- **DIRECTIONS FOR THIS TASK**
Reproduce the records below exactly, but only between the lines holding "grey.use_nodes = True" and "(-0.34 + d, 0.602 - d, 0.012)]", inclusive.

- **RECORDS SUPPLIED**

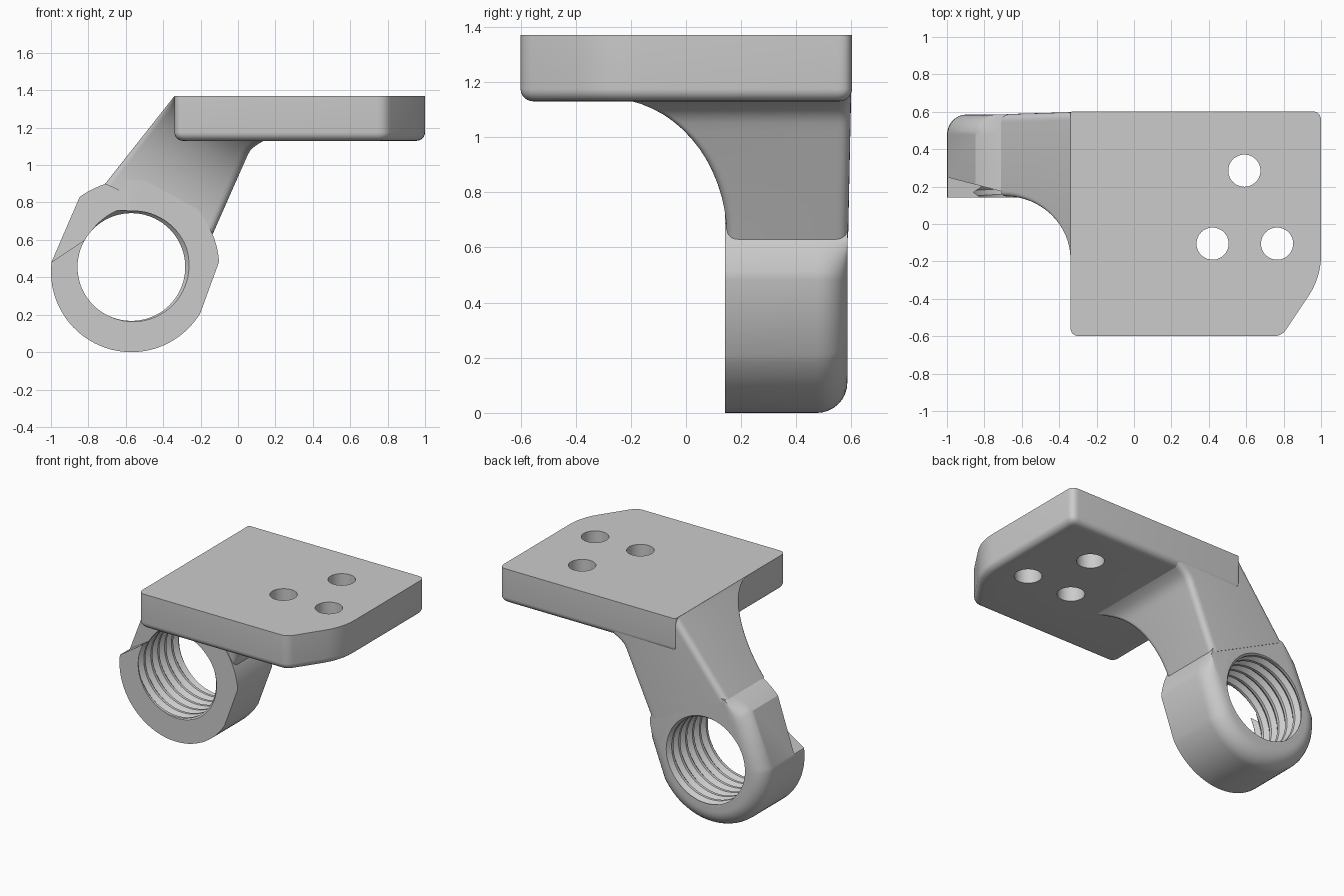
import bpy, bmesh
from math import sin, cos, pi, radians
from mathutils import Vector

if "Cube" in bpy.data.objects:
    bpy.data.objects.remove(bpy.data.objects["Cube"])

grey = bpy.data.materials.new("plain_grey")
grey.use_nodes = True
grey.diffuse_color = (0.6, 0.6, 0.6, 1)
grey.node_tree.nodes["Principled BSDF"].inputs["Base Color"].default_value = (0.6, 0.6, 0.6, 1)


def make_object(name, bm):
    bmesh.ops.recalc_face_normals(bm, faces=bm.faces)
    mesh = bpy.data.meshes.new(name)
    bm.to_mesh(mesh)
    bm.free()
    mesh.materials.append(grey)
    obj = bpy.data.objects.new(name, mesh)
    bpy.context.collection.objects.link(obj)
    return obj


def activate(obj):
    bpy.ops.object.select_all(action='DESELECT')
    obj.select_set(True)
    bpy.context.view_layer.objects.active = obj


def loft(rings):
    """Closed solid through a list of equal-length point rings."""
    bm = bmesh.new()
    rows = [[bm.verts.new(p) for p in ring] for ring in rings]
    n = len(rows[0])
    for a, b in zip(rows, rows[1:]):
        for i in range(n):
            j = (i + 1) % n
            bm.faces.new((a[i], a[j], b[j], b[i]))
    bm.faces.new(rows[0])
    bm.faces.new(rows[-1])
    return bm


def rounded(corners, steps=6):
    """Round each 2D corner (x, y, tangent length)."""
    points = []
    for i, (x, y, d) in enumerate(corners):
        p = Vector((x, y))
        before = Vector(corners[i - 1][:2])
        after = Vector(corners[(i + 1) % len(corners)][:2])
        a = p + (before - p).normalized() * d
        b = p + (after - p).normalized() * d
        for k in range(steps + 1):
            t = k / steps
            points.append(a * (1 - t) ** 2 + p * (2 * t * (1 - t)) + b * t * t)
    return points


def arc(cx, cz, r, start, end, steps):
    angles = [radians(start + (end - start) * k / steps) for k in range(steps + 1)]
    return [Vector((cx + r * cos(a), cz + r * sin(a))) for a in angles]


def cut(obj, cutter):
    cutter.hide_render = True
    mod = obj.modifiers.new("cut", 'BOOLEAN')
    mod.operation = 'DIFFERENCE'
    mod.solver = 'EXACT'
    mod.object = cutter
    activate(obj)
    bpy.ops.object.modifier_apply(modifier=mod.name)
    bpy.data.objects.remove(cutter)


def plate_ring(d, z):
    """Plate outline moved inwards by d."""
    corners = [(-0.34 + d, -0.6 + d, 0.05 - d / 2), (0.79 - 0.536 * d, -0.6 + d, 0.045 - d / 2),
               (1 - d, -0.285 + 0.306 * d, 0.12), (1 - d, 0.602 - d, 0.05 - d / 2),
               (-0.34 + d, 0.602 - d, 0.012)]
    return [(p.x, p.y, z) for p in rounded(corners)]


# Mounting plate: sharp top, rounded lower edge, one chamfered corner
steps = [pi / 2 * k / 6 for k in range(7)]
rings = [plate_ring(0.045 * (1 - sin(a)), 1.13 + 0.045 * (1 - cos(a))) for a in steps]
plate = make_object("mounting_plate", loft(rings + [plate_ring(0, 1.37)]))

# Three bolt holes
for x, y in ((0.59, 0.285), (0.42, -0.105), (0.765, -0.105)):
    circle = arc(x, y, 0.086, 0, 352.5, 47)
    cut(plate, make_object("bolt_hole_cutter", loft([[(p.x, p.y, z) for p in circle] for z in (1, 1.5)])))

# Slanted arm, flaring forward into the plate
base_left, top_left = Vector((-0.71, 0.9)), Vector((-0.34, 1.369))
base_right, top_right = Vector((-0.14, 0.62)), Vector((0.09, 1.14))
rings = []
for k in range(17):
    a = pi / 2 * k / 16
    t, sweep = sin(a), 1 - cos(a)
    left = base_left.lerp(top_left, t)
    right = base_right.lerp(top_right, t)
    right.x += 0.07 * max(0, (t - 0.85) / 0.15) ** 2
    width = (right - left).length
    back = 0.588 + 0.011 * t
    section = rounded([(0, 0.148 - 0.36 * sweep, 0.03), (width, 0.148 - 0.46 * sweep, 0.04),
                       (width, back, 0.045), (0, back, 0.045)])
    ring = []
    for p in section:
        q = left.lerp(right, p.x / width)
        ring.append((q.x, p.y, q.y))
    rings.append(ring)
arm = make_object("slanted_arm", loft(rings))

# Clamp ring body: back edge rounded, fading out where the arm joins
cx, cz = -0.57, 0.455
outline = arc(cx, 0.45, 0.47, 4, 126, 32) + arc(cx, 0.43, 0.43, 173, 329, 40)
centre = Vector((cx, cz))
chord_normal = Vector((0.44, 0.9))


def rounding(p):
    return 0.24 * min(1, max(0, -chord_normal.dot(p - base_left) / 0.12))


rings = [[(p.x, 0.141, p.y) for p in outline]]
for k in range(9):
    a = pi / 2 * k / 8
    moved = [centre + (p - centre) * (1 - rounding(p) * (1 - cos(a))) for p in outline]
    rings.append([(q.x, 0.475 + 0.11 * sin(a), q.y) for q in moved])
ring_body = make_object("threaded_ring", loft(rings))

# Helical thread cutter: each turn joins the next one along the bore
bm = bmesh.new()
sides, pitch, turns = 72, 0.075, 10
radii = (0.288, 0.288, 0.312)
spacing = (0, 0.25, 0.62)
count = 3 * turns
verts = {}
for i in range(sides):
    a = 2 * pi * i / sides
    for k in range(count + 4):
        y = -0.06 + pitch * (k // 3 + spacing[k % 3] + i / sides)
        r = radii[k % 3]
        verts[i, k] = bm.verts.new((cx + r * cos(a), y, cz + r * sin(a)))
for i in range(sides):
    last = i == sides - 1
    for k in range(count):
        j, m = (0, k + 3) if last else (i + 1, k)
        bm.faces.new((verts[i, k], verts[j, m], verts[j, m + 1], verts[i, k + 1]))
for v in [v for v in bm.verts if not v.link_faces]:
    bm.verts.remove(v)
rim = [e for e in bm.edges if e.is_boundary]
ends = [bm.verts.new((cx, y, cz)) for y in (-0.02, 0.73)]
for e in rim:
    end = ends[0] if e.verts[0].co.y < 0.35 else ends[1]
    bm.faces.new((e.verts[0], e.verts[1], end))
cut(ring_body, make_object("thread_cutter", bm))

# Sloping lead-in notch on the ring's front, upper right-hand side
notch = [(-1.08, 0.427), (-0.72, 0.667), (-0.58, 0.74), (-0.58, 1), (-1.08, 1)]
back = [(x, 0.25 - 0.26 * (x + 1), z) for x, z in notch]
cut(ring_body, make_object("notch_cutter", loft([[(x, 0, z) for x, z in notch], back])))

for obj in (plate, arm, ring_body):
    activate(obj)
    bpy.ops.object.shade_smooth_by_angle(angle=radians(30))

- **WRITTEN REPLY**
grey.use_nodes = True
grey.diffuse_color = (0.6, 0.6, 0.6, 1)
grey.node_tree.nodes["Principled BSDF"].inputs["Base Color"].default_value = (0.6, 0.6, 0.6, 1)


def make_object(name, bm):
    bmesh.ops.recalc_face_normals(bm, faces=bm.faces)
    mesh = bpy.data.meshes.new(name)
    bm.to_mesh(mesh)
    bm.free()
    mesh.materials.append(grey)
    obj = bpy.data.objects.new(name, mesh)
    bpy.context.collection.objects.link(obj)
    return obj


def activate(obj):
    bpy.ops.object.select_all(action='DESELECT')
    obj.select_set(True)
    bpy.context.view_layer.objects.active = obj


def loft(rings):
    """Closed solid through a list of equal-length point rings."""
    bm = bmesh.new()
    rows = [[bm.verts.new(p) for p in ring] for ring in rings]
    n = len(rows[0])
    for a, b in zip(rows, rows[1:]):
        for i in range(n):
            j = (i + 1) % n
            bm.faces.new((a[i], a[j], b[j], b[i]))
    bm.faces.new(rows[0])
    bm.faces.new(rows[-1])
    return bm


def rounded(corners, steps=6):
    """Round each 2D corner (x, y, tangent length)."""
    points = []
    for i, (x, y, d) in enumerate(corners):
        p = Vector((x, y))
        before = Vector(corners[i - 1][:2])
        after = Vector(corners[(i + 1) % len(corners)][:2])
        a = p + (before - p).normalized() * d
        b = p + (after - p).normalized() * d
        for k in range(steps + 1):
            t = k / steps
            points.append(a * (1 - t) ** 2 + p * (2 * t * (1 - t)) + b * t * t)
    return points


def arc(cx, cz, r, start, end, steps):
    angles = [radians(start + (end - start) * k / steps) for k in range(steps + 1)]
    return [Vector((cx + r * cos(a), cz + r * sin(a))) for a in angles]


def cut(obj, cutter):
    cutter.hide_render = True
    mod = obj.modifiers.new("cut", 'BOOLEAN')
    mod.operation = 'DIFFERENCE'
    mod.solver = 'EXACT'
    mod.object = cutter
    activate(obj)
    bpy.ops.object.modifier_apply(modifier=mod.name)
    bpy.data.objects.remove(cutter)


def plate_ring(d, z):
    """Plate outline moved inwards by d."""
    corners = [(-0.34 + d, -0.6 + d, 0.05 - d / 2), (0.79 - 0.536 * d, -0.6 + d, 0.045 - d / 2),
               (1 - d, -0.285 + 0.306 * d, 0.12), (1 - d, 0.602 - d, 0.05 - d / 2),
               (-0.34 + d, 0.602 - d, 0.012)]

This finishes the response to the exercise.